@Cisco Hood I would like to give you NON LEGAL ADVICE. 

1) if the mortgage stays current, the bank will not call the loan - it hurts them with the FED.

2) If you do live there for 2 years you will not pay any capital gains tax when you sell.

3) If the loan docs say 1 year, then it's 1 year.

4) As @Omar Khan said, have a lawyer look over the docs. Want to find a cheaper attorney? Go to the title company that closed your loan and ask their attorney to look over the mortgage and note and have them tell you how long you must stay in the property before renting. Make sure they show you where in the document it defines the time frame.

5) If you INTENDED to stay there, then you have a case that things changed and you had to rent so you wouldn't default. If you didn't INTEND to stay, but intended on renting, you may have to stay for whatever term there is in the contract.

6) When I first started doing this I had told my banker that it was an investment/rental from the beginning. They still wrote it up as an owner occupied, and improperly answered my questions about "all this owner occupied stuff" during settlement. I did suspect, too late, that it was being written up wrong but I didn't want to rock the boat.
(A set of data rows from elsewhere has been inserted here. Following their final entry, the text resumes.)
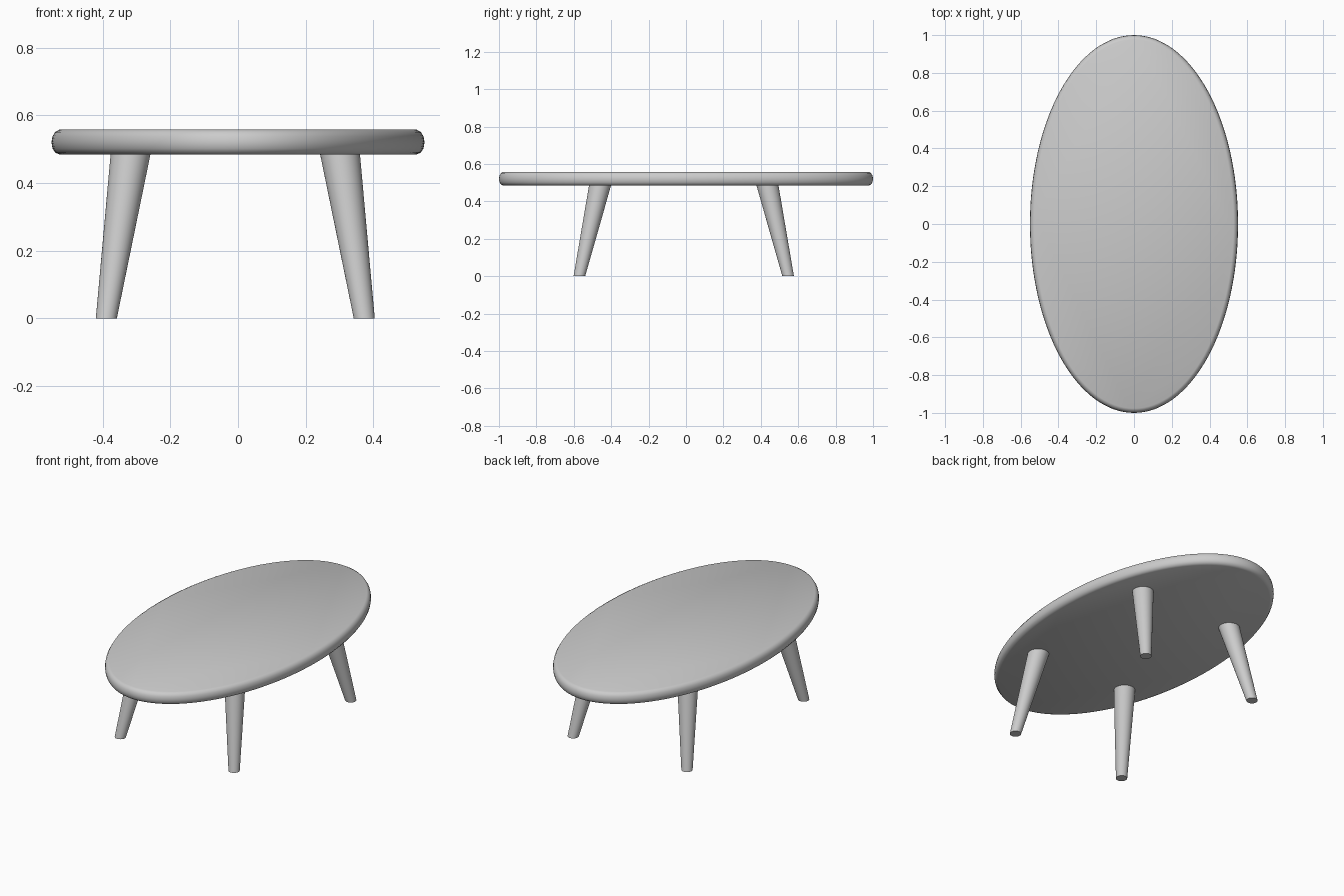
import bpy, bmesh
from math import sin, cos, pi

if "Cube" in bpy.data.objects:
    bpy.data.objects.remove(bpy.data.objects["Cube"])


def ring(bm, cx, cy, rx, ry, z, n):
    return [bm.verts.new((cx + rx * cos(2 * pi * i / n), cy + ry * sin(2 * pi * i / n), z))
            for i in range(n)]


def loft(name, sections, n, location=(0, 0, 0)):
    """Capped skin through elliptical sections (cx, cy, rx, ry, z), bottom to top."""
    bm = bmesh.new()
    rings = [ring(bm, *s, n) for s in sections]
    for lo, hi in zip(rings, rings[1:]):
        for i in range(n):
            j = (i + 1) % n
            bm.faces.new((lo[i], lo[j], hi[j], hi[i]))
    bm.faces.new(rings[0][::-1])
    bm.faces.new(rings[-1])
    mesh = bpy.data.meshes.new(name)
    bm.to_mesh(mesh)
    bm.free()
    obj = bpy.data.objects.new(name, mesh)
    obj.location = location
    bpy.context.collection.objects.link(obj)
    bpy.ops.object.select_all(action='DESELECT')
    obj.select_set(True)
    bpy.context.view_layer.objects.active = obj
    bpy.ops.object.shade_smooth_by_angle(angle=0.7)
    return obj


# Oval table top with a rounded rim: (inset from the outline, height)
rim = [(0.024, 0.484), (0.011, 0.490), (0.003, 0.502), (0.0, 0.520),
       (0.003, 0.538), (0.011, 0.551), (0.024, 0.558)]
loft("table_top", [(0, 0, 0.551 - i, 1.0 - i, z) for i, z in rim], 128)

# Four splayed, tapered legs with level feet, mirrored about their shared centre
legs = loft("legs", [(0.381, 0.558, 0.031, 0.031, 0.0),
                     (0.309, 0.447, 0.059, 0.059, 0.488)], 48, (-0.008, -0.012, 0))
mirror = legs.modifiers.new("mirror", 'MIRROR')
mirror.use_axis = (True, True, False)
mirror.use_clip = False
@Cisco Hood If you are supposed to be living in the house for "X" amount of time, be sure to do it. If you don't adhere to the documents you signed, you could be committing mortgage fraud. Don't feel too bad, when I bought my primary residence I had to owner occupy for five years.
@Robert Lampert I re looked over all my docs again today I couldn't find anything that states 2 yrs. I found multiple places that say I it is an owner occupy loan and 1 place that states I must occupy the property within 60 days of after closing and live in the property for a minimum of one year after the date of occupancy. And for some reason my lender thinks it's 2 yrs of occupancy. And for sure I don't want to do any kind of fruad if we move before 2 yrs is up. Why did you have to occupy for 5 years?